By Linda Titel
On Thursday, Nov. 29 the Green Bay Packers Atrium was crowded, not for a Packer game but for a different reason. Family and friends gathered for men and women in uniform, National Guard uniforms. Four hundred National Guard soldiers were gathered for a military send-off before their deployment in Afghanistan. The 127th Infantry, 2nd Battalion will be heading to Afghanistan this winter to help protect U.S. advisers for Afghan security forces.
The unit will head to Texas and Louisiana for further training before it leaves for Afghanistan.
This deployment hits close to home, since family member, 22 year old Cody Wilfuer from Shiocton is one of the soldiers. This is Wilfuer’s first deployment.
Wilfuer was always intrigued with the military and after talking to recruiters and veterans that have been in the Army he decided to join the Army National Guard in his junior year of high school at the age of 17.
The summer of 2013 Wilfuer was stationed at Fort Benning in Georgia for training (boot camp) for 11 weeks, and returned the following summer for 11 more weeks.
After graduating from Fort Benning Wilfuer went to drill once a month and to Fort McCoy for two weeks during the summer months and spent last summer at Fort Grayling in Michigan with the Michigan National Guard.
He first heard of possible deployment for one year in August and has had anticipation ever since.
Lieutenant Colonel Matthew Elder, the 127th Infantry’s commanding officer addressed the soldiers at Lambeau and said he was humbled by all the families and friends that showed up to send off the soldiers.
Elder said, “These men and women are 100 percent American Soldiers who have prepared and are ready for this mission. They are the National Guard, part-time soldiers, who are doctors, lawyers, policemen, business men and women who tell us that if there is something wrong tonight you can count on us to be there and defend what is dear to us; our freedom and our welfare.
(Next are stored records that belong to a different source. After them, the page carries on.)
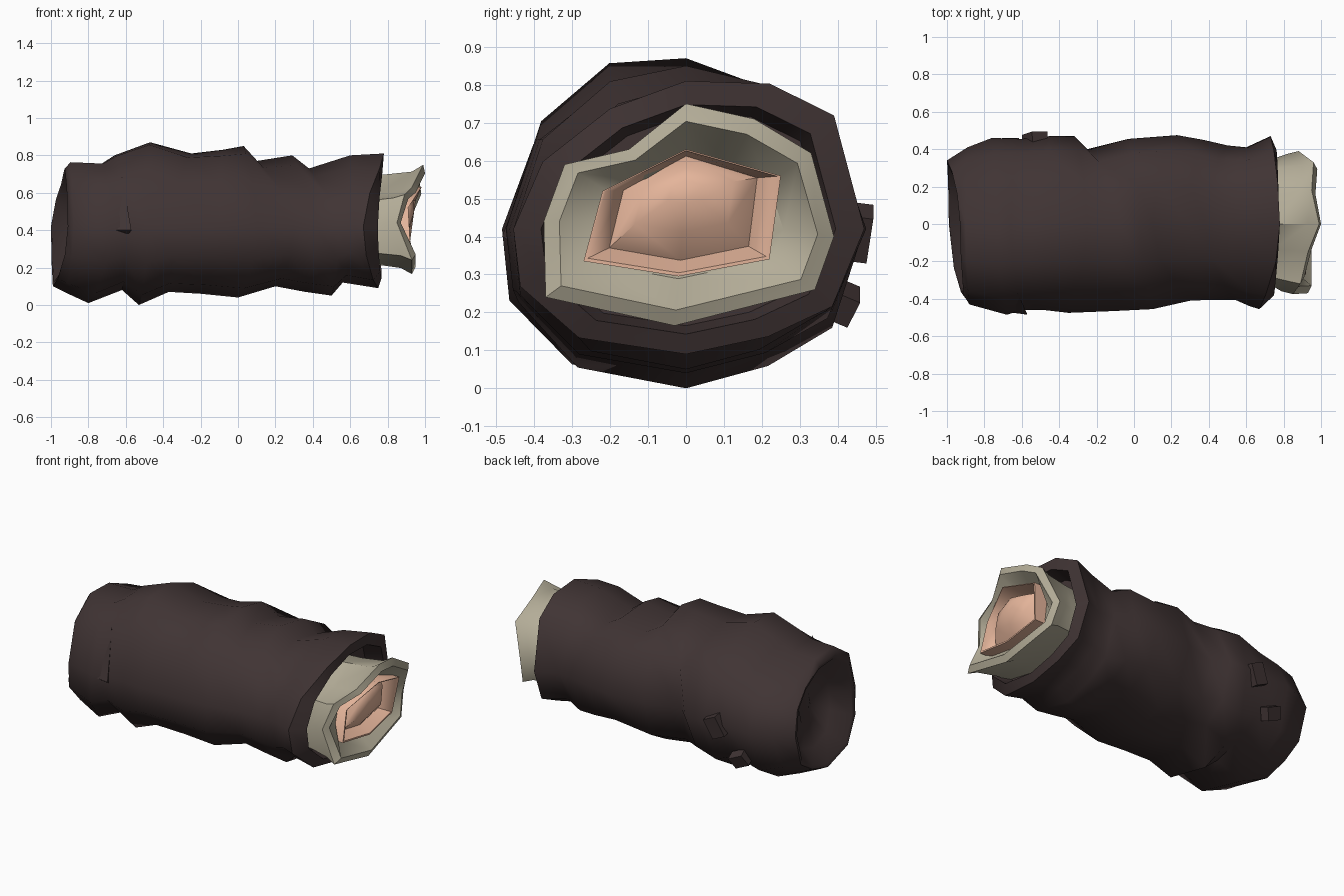
import bpy, bmesh, math
from mathutils import Vector, Euler

if "Cube" in bpy.data.objects:
    bpy.data.objects.remove(bpy.data.objects["Cube"], do_unlink=True)


def material(name, rgb):
    mat = bpy.data.materials.new(name)
    mat.use_nodes = True
    mat.diffuse_color = (*rgb, 1)
    mat.node_tree.nodes["Principled BSDF"].inputs["Base Color"].default_value = (*rgb, 1)
    return mat


brown = material("dark brown cloth", (0.051, 0.034, 0.034))
linen = material("pale linen", (0.456, 0.418, 0.314))
skin = material("skin", (0.78, 0.46, 0.325))


def finish(name, bm, mat, angle):
    """Turn a bmesh into a smooth object that keeps its sharp edges."""
    bmesh.ops.recalc_face_normals(bm, faces=bm.faces)
    mesh = bpy.data.meshes.new(name)
    bm.to_mesh(mesh)
    bm.free()
    mesh.materials.append(mat)
    mesh.shade_smooth()
    mesh.set_sharp_from_angle(angle=math.radians(angle))
    obj = bpy.data.objects.new(name, mesh)
    bpy.context.collection.objects.link(obj)
    return obj


def loft(name, rings, mat, angle):
    """Skin a list of equal-length point rings and close both ends."""
    bm = bmesh.new()
    loops = [[bm.verts.new(p) for p in ring] for ring in rings]
    count = len(loops[0])
    for a, b in zip(loops, loops[1:]):
        for i in range(count):
            j = (i + 1) % count
            bm.faces.new((a[i], a[j], b[j], b[i]))
    bm.faces.new(loops[0])
    bm.faces.new(loops[-1])
    return finish(name, bm, mat, angle)


def resize(ring, wide, tall, centre_z, x=None, shift=0.0):
    """Scale a ring about the arm axis, shifting it or flattening it at x."""
    return [Vector((min(1.0, p[0] + shift) if x is None else x,
                    p[1] * wide,
                    centre_z + (p[2] - centre_z) * tall)) for p in ring]


# Sleeve: each ring gives (x, extent) at the top, bottom, front and back
AXIS = 0.42
LEAN = 0.32
folds = [
    ((-.93, .72), (-.99, .10), (-.91, -.38), (-1.0, .34)),
    ((-.90, .755), (-.93, .07), (-.88, -.43), (-.89, .41)),
    ((-.73, .755), (-.8, .01), (-.68, -.485), (-.76, .46)),
    ((-.66, .80), (-.62, .08), (-.6, -.46), (-.6, .455)),
    ((-.47, .87), (-.53, 0), (-.48, -.46), (-.45, .47)),
    ((-.25, .81), (-.37, .07), (-.35, -.475), (-.32, .47)),
    ((-.08, .83), (-.2, .06), (-.1, -.465), (-.25, .40)),
    ((.03, .85), (0, .04), (.1, -.455), (-.03, .455)),
    ((.1, .77), (.2, .10), (.3, -.41), (.23, .475)),
    ((.29, .80), (.36, .07), (.42, -.405), (.37, .45)),
    ((.38, .73), (.5, .05), (.54, -.405), (.5, .42)),
    ((.6, .80), (.56, .12), (.62, -.44), (.6, .41)),
    ((.78, .81), (.75, .09), (.67, -.455), (.73, .47)),
]
# Cross-section of the sleeve, as shares of the extents
section = [
    (1, 0), (.83, .64), (.47, .88), (0, 1), (-.44, .91), (-.83, .56),
    (-1, 0), (-.96, -.46), (-.62, -.87), (0, -1), (.46, -.86), (.82, -.62),
]


def sleeve_ring(top, bottom, front, back):
    ring = []
    for u, v in section:
        side = back if u > 0 else front
        cap = top if v > 0 else bottom
        share = u * u / (u * u + v * v)
        x = share * side[0] + (1 - share) * cap[0]
        # The upper half leans forward near the shoulder and back at the cuff
        lift = 1 + LEAN * x * u if v > 0 else 1
        ring.append(Vector((x, abs(u) * side[1], AXIS + abs(v) * lift * (cap[1] - AXIS))))
    return ring


sleeve = [sleeve_ring(*fold) for fold in folds]
# The shoulder end is a shallow bowl inside a narrow rim
bowl = [resize(sleeve[0], size, size, AXIS, shift=depth)
        for size, depth in ((.3, .13), (.7, .1), (.93, .005))]
cuff_lip = resize(sleeve[-1], 0.84, 0.84, AXIS)
for p in cuff_lip:
    p.x = 0.25 * p.x + 0.58
cuff_inside = resize(cuff_lip, 0.92, 0.92, AXIS, x=0.66)
loft("sleeve", bowl + sleeve + [cuff_lip, cuff_inside], brown, 56)

# Shirt cuff: uneven flared opening with a bevelled edge and hollow inside
shirt_edge = [
    (.99, 0, .75), (.95, .18, .71), (.96, .33, .62), (.88, .39, .4),
    (.9, .34, .26), (.93, -.03, .165), (.93, -.37, .24),
    (.85, -.375, .44), (.89, -.32, .59), (.93, -.15, .63),
]
SHIRT_Z = 0.44
loft("shirt_cuff", [
    resize(shirt_edge, 0.88, 0.8, SHIRT_Z, x=0.62),
    resize(shirt_edge, 0.9, 0.82, SHIRT_Z, x=0.75),
    resize(shirt_edge, 0.96, 0.88, SHIRT_Z, shift=-0.06),
    shirt_edge,
    resize(shirt_edge, 0.89, 0.85, SHIRT_Z, shift=0.02),
    resize(shirt_edge, 0.66, 0.55, SHIRT_Z, x=0.85),
], linen, 45)

# Wrist: short tube with an inward rim around a domed end
wrist_edge = [
    (.98, 0, .63), (.95, .25, .56), (.92, .22, .34),
    (.93, -.02, .295), (.92, -.27, .335), (.91, -.22, .52),
]
WRIST_Z = 0.53
loft("wrist", [
    resize(wrist_edge, 1, 1, WRIST_Z, x=0.8),
    wrist_edge,
    resize(wrist_edge, 0.96, 0.96, WRIST_Z),
    resize(wrist_edge, 0.75, 0.82, WRIST_Z, x=0.86),
    resize(wrist_edge, 0.5, 0.5, WRIST_Z, x=0.92),
    resize(wrist_edge, 0.18, 0.18, WRIST_Z, x=0.94),
], skin, 60)


# Buttons on the back of the sleeve
def button(name, location, size, rotation):
    bm = bmesh.new()
    bmesh.ops.create_cube(bm, size=1)
    bmesh.ops.scale(bm, vec=size, verts=bm.verts)
    obj = finish(name, bm, brown, 30)
    obj.location = location
    obj.rotation_euler = Euler([math.radians(a) for a in rotation])


button("upper_button", (-.53, .455, .41), (.09, .06, .13), (-8, 25, 0))
button("lower_button", (-.67, .415, .225), (.1, .06, .08), (-25, 25, 0))

# Pinched cloth: a shallow wedge lying on the front of the sleeve
crease = bmesh.new()
corners = [(-.62, -.37, .69), (-.68, -.47, .4), (-.57, -.485, .4), (-.6, -.42, .36)]
bmesh.ops.convex_hull(crease, input=[crease.verts.new(p) for p in corners])
finish("front_crease", crease, brown, 20)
It’s an awesome responsibility and I could not be prouder.”
This is the first time the National Guard has partnered with a SFAB (Security Force Assistance Brigades) unit, said Elder. “Our job, our mission in this is to provide security and protection for those advisers,” Elder said. “We use the term ‘guardian angels,’ it’ll also be the first deployment for 80 percent of the soldiers now in the battalion.” Soldiers’ ages range from 18 to 56.
“Our soldiers have to be ready for anything. They have to be ready to adapt and be flexible enough to do whatever the leaders in Afghanistan need them to do,” Elder said.
The soldiers will support NATO’s Resolute Support Mission in Afghanistan. They’ll provide security for the 2nd Security Force Assistance Brigade out of Fort Bragg, North Carolina. That unit is training and assisting Afghan National Security Forces.
Speaker, Major General Donald Dunbar said, “Their heart, aching, because their loved one’s about to go overseas for a year. That’s a hard thing. I wish they didn’t have to go overseas for a year, but things that matter need to be defended, and they need to be defended by brave men and women and that’s what we have before us here today and with their families and friends support they will be able to accomplish their mission. \
These soldiers are ready and are Wisconsin’s finest.”
Lieutenant Govenor Rebecca Kleefisch said, “I am so humble and honored to address this crowd of soldiers, families and friends. I respect and admire you so much.
She said, “We are here in Green Bay at Lambeau field where we treasure our Lombardi trophy but what we treasure more are the brave men and women that sit before us, ready to stand against an enemy a world away, to fight for what is right and just.”
Kleefisch presented the infantry with the Wisconsin flag, which dates back to the Civil War.
The Wisconsin Civil War soldiers wanted everyone to know that they were from Wisconsin, so they had a Wisconsin flag made and carried it along with the United States flag. The Civil War flag is now in Madison at the State Capitol under glass. It is riddled with holes from bullets and shrapnel which proved the Wisconsin soldiers pride and courage.
Kleefisch talked about a quote she remembered reading from the Civil War. A man asked President Abraham Lincoln if he prayed to God to be on his side, the president said, “My concern is not whether God is on our side; my greatest concern is to be on God’s side, for God is always right.”
Kleefisch said, “You, soldiers are on God’s side.”
Wilfuer’s family, father Mick Wilfuer; mother Kelly Radtke; sister Bailey Wilfuer; sister and brother Penelope and Alex Radtke along with two aunts Jill Ruesch, Janet Herzfeldt; and grandpa (Wayne) and grandma (Muriel) Wilfuer attended the send-off at Lambeau Field’s Atrium.
It was an overwhelming sight. There were chairs set up for 1,000 people but there was well over 1,500 friends and family in attendance.
Wilfuer said, “It’s an honor to serve my country and I think this will be a good experience.”
On Friday, Nov. 30 Wilfuer along with his comrades boarded a plane at Austin Straubel Airport and headed for Texas.
There were many hugs, tears shed and aching hearts but all wished him and his comrades good luck.
As Kleefisch said, “This is not a farewell but a so long for now, Godspeed.”